◆ DATA PROVIDED:
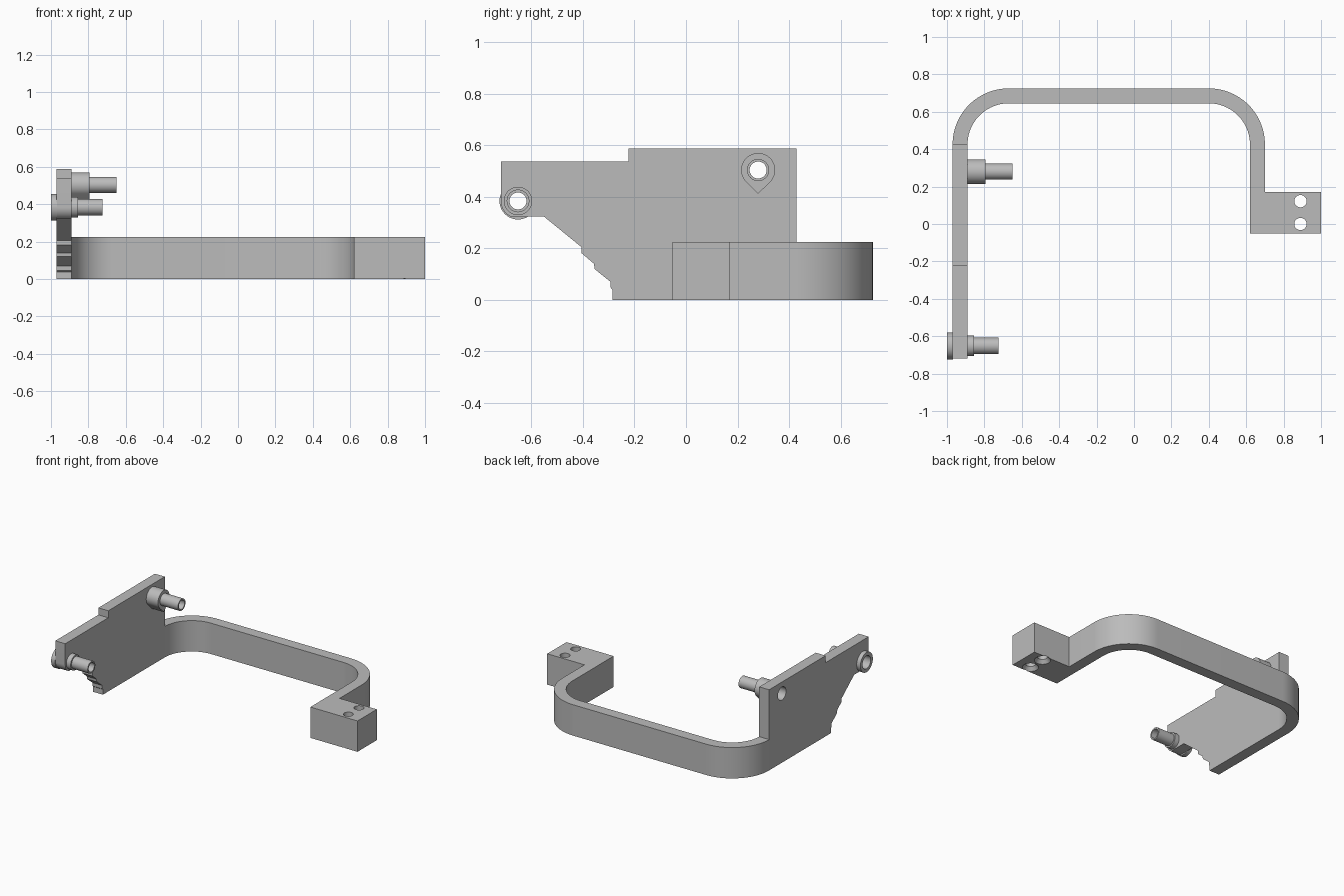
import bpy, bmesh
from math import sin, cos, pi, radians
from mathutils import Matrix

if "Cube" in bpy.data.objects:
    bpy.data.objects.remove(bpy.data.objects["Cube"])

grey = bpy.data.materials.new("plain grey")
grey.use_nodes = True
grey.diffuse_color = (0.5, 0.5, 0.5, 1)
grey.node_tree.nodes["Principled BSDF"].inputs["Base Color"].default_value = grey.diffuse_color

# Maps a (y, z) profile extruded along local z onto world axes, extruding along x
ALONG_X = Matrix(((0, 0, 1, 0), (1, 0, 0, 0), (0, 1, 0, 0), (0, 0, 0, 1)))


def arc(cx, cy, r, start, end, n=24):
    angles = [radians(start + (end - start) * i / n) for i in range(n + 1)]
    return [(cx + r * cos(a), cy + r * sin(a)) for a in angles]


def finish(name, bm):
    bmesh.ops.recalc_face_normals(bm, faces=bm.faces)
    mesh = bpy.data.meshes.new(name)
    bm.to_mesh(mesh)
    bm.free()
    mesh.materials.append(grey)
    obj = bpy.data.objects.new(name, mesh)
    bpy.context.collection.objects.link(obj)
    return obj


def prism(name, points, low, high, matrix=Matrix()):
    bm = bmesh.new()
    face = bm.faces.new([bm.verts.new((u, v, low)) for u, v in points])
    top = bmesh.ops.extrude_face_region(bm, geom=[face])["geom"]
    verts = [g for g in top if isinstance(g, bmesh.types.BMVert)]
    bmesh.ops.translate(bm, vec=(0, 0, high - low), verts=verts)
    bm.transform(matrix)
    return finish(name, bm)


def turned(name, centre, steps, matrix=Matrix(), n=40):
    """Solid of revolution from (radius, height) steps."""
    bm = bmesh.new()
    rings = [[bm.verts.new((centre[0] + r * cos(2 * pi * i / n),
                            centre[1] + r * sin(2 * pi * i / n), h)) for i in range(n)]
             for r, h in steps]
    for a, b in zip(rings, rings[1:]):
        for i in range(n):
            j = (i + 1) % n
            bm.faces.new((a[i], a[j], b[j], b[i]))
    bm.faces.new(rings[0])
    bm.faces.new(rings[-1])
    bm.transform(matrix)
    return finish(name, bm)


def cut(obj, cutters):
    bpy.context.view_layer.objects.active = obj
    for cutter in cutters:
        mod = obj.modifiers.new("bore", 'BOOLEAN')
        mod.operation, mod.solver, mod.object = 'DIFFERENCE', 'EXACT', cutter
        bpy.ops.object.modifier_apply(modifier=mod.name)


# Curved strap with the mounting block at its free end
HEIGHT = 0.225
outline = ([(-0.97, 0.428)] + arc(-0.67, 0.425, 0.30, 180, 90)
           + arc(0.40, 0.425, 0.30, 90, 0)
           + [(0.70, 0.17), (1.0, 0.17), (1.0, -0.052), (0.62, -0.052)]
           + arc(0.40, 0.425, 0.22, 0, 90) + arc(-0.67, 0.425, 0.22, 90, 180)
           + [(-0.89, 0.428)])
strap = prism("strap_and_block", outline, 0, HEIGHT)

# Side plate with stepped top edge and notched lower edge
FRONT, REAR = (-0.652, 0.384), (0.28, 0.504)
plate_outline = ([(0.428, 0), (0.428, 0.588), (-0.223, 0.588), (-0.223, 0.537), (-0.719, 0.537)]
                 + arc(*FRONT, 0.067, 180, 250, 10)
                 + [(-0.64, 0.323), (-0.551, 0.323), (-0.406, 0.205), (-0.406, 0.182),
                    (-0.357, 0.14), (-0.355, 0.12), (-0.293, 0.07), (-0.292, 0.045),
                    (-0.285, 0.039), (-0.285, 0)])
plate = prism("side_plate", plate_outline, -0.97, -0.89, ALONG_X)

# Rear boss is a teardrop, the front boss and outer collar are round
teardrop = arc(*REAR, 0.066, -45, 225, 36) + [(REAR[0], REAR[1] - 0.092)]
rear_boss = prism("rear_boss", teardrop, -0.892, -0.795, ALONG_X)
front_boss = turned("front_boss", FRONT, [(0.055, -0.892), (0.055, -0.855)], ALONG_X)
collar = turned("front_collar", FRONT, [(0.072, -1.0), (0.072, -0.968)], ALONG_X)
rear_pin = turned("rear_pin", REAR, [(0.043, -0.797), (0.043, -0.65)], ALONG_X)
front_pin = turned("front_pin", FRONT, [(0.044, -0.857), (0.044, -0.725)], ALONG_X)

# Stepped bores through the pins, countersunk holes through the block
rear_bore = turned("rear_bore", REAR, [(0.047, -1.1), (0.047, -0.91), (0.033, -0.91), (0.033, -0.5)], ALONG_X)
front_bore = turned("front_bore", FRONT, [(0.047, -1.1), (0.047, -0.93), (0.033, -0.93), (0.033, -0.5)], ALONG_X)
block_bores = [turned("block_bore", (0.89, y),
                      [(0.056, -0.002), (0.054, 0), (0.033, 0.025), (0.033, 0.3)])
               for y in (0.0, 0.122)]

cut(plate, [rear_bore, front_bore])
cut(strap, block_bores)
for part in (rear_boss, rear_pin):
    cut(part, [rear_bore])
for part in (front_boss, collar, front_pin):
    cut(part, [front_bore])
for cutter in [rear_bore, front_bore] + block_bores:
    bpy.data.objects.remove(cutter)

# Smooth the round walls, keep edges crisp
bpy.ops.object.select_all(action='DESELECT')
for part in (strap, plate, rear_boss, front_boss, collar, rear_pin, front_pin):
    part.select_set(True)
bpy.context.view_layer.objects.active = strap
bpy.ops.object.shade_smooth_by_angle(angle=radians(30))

◆ THE TASK: Exactly repeat the data above; the pictures do not belong in your copy.

◆ FINISHED TASK:
import bpy, bmesh
from math import sin, cos, pi, radians
from mathutils import Matrix

if "Cube" in bpy.data.objects:
    bpy.data.objects.remove(bpy.data.objects["Cube"])

grey = bpy.data.materials.new("plain grey")
grey.use_nodes = True
grey.diffuse_color = (0.5, 0.5, 0.5, 1)
grey.node_tree.nodes["Principled BSDF"].inputs["Base Color"].default_value = grey.diffuse_color

# Maps a (y, z) profile extruded along local z onto world axes, extruding along x
ALONG_X = Matrix(((0, 0, 1, 0), (1, 0, 0, 0), (0, 1, 0, 0), (0, 0, 0, 1)))


def arc(cx, cy, r, start, end, n=24):
    angles = [radians(start + (end - start) * i / n) for i in range(n + 1)]
    return [(cx + r * cos(a), cy + r * sin(a)) for a in angles]


def finish(name, bm):
    bmesh.ops.recalc_face_normals(bm, faces=bm.faces)
    mesh = bpy.data.meshes.new(name)
    bm.to_mesh(mesh)
    bm.free()
    mesh.materials.append(grey)
    obj = bpy.data.objects.new(name, mesh)
    bpy.context.collection.objects.link(obj)
    return obj


def prism(name, points, low, high, matrix=Matrix()):
    bm = bmesh.new()
    face = bm.faces.new([bm.verts.new((u, v, low)) for u, v in points])
    top = bmesh.ops.extrude_face_region(bm, geom=[face])["geom"]
    verts = [g for g in top if isinstance(g, bmesh.types.BMVert)]
    bmesh.ops.translate(bm, vec=(0, 0, high - low), verts=verts)
    bm.transform(matrix)
    return finish(name, bm)


def turned(name, centre, steps, matrix=Matrix(), n=40):
    """Solid of revolution from (radius, height) steps."""
    bm = bmesh.new()
    rings = [[bm.verts.new((centre[0] + r * cos(2 * pi * i / n),
                            centre[1] + r * sin(2 * pi * i / n), h)) for i in range(n)]
             for r, h in steps]
    for a, b in zip(rings, rings[1:]):
        for i in range(n):
            j = (i + 1) % n
            bm.faces.new((a[i], a[j], b[j], b[i]))
    bm.faces.new(rings[0])
    bm.faces.new(rings[-1])
    bm.transform(matrix)
    return finish(name, bm)


def cut(obj, cutters):
    bpy.context.view_layer.objects.active = obj
    for cutter in cutters:
        mod = obj.modifiers.new("bore", 'BOOLEAN')
        mod.operation, mod.solver, mod.object = 'DIFFERENCE', 'EXACT', cutter
        bpy.ops.object.modifier_apply(modifier=mod.name)


# Curved strap with the mounting block at its free end
HEIGHT = 0.225
outline = ([(-0.97, 0.428)] + arc(-0.67, 0.425, 0.30, 180, 90)
           + arc(0.40, 0.425, 0.30, 90, 0)
           + [(0.70, 0.17), (1.0, 0.17), (1.0, -0.052), (0.62, -0.052)]
           + arc(0.40, 0.425, 0.22, 0, 90) + arc(-0.67, 0.425, 0.22, 90, 180)
           + [(-0.89, 0.428)])
strap = prism("strap_and_block", outline, 0, HEIGHT)

# Side plate with stepped top edge and notched lower edge
FRONT, REAR = (-0.652, 0.384), (0.28, 0.504)
plate_outline = ([(0.428, 0), (0.428, 0.588), (-0.223, 0.588), (-0.223, 0.537), (-0.719, 0.537)]
                 + arc(*FRONT, 0.067, 180, 250, 10)
                 + [(-0.64, 0.323), (-0.551, 0.323), (-0.406, 0.205), (-0.406, 0.182),
                    (-0.357, 0.14), (-0.355, 0.12), (-0.293, 0.07), (-0.292, 0.045),
                    (-0.285, 0.039), (-0.285, 0)])
plate = prism("side_plate", plate_outline, -0.97, -0.89, ALONG_X)

# Rear boss is a teardrop, the front boss and outer collar are round
teardrop = arc(*REAR, 0.066, -45, 225, 36) + [(REAR[0], REAR[1] - 0.092)]
rear_boss = prism("rear_boss", teardrop, -0.892, -0.795, ALONG_X)
front_boss = turned("front_boss", FRONT, [(0.055, -0.892), (0.055, -0.855)], ALONG_X)
collar = turned("front_collar", FRONT, [(0.072, -1.0), (0.072, -0.968)], ALONG_X)
rear_pin = turned("rear_pin", REAR, [(0.043, -0.797), (0.043, -0.65)], ALONG_X)
front_pin = turned("front_pin", FRONT, [(0.044, -0.857), (0.044, -0.725)], ALONG_X)

# Stepped bores through the pins, countersunk holes through the block
rear_bore = turned("rear_bore", REAR, [(0.047, -1.1), (0.047, -0.91), (0.033, -0.91), (0.033, -0.5)], ALONG_X)
front_bore = turned("front_bore", FRONT, [(0.047, -1.1), (0.047, -0.93), (0.033, -0.93), (0.033, -0.5)], ALONG_X)
block_bores = [turned("block_bore", (0.89, y),
                      [(0.056, -0.002), (0.054, 0), (0.033, 0.025), (0.033, 0.3)])
               for y in (0.0, 0.122)]

cut(plate, [rear_bore, front_bore])
cut(strap, block_bores)
for part in (rear_boss, rear_pin):
    cut(part, [rear_bore])
for part in (front_boss, collar, front_pin):
    cut(part, [front_bore])
for cutter in [rear_bore, front_bore] + block_bores:
    bpy.data.objects.remove(cutter)

# Smooth the round walls, keep edges crisp
bpy.ops.object.select_all(action='DESELECT')
for part in (strap, plate, rear_boss, front_boss, collar, rear_pin, front_pin):
    part.select_set(True)
bpy.context.view_layer.objects.active = strap
bpy.ops.object.shade_smooth_by_angle(angle=radians(30))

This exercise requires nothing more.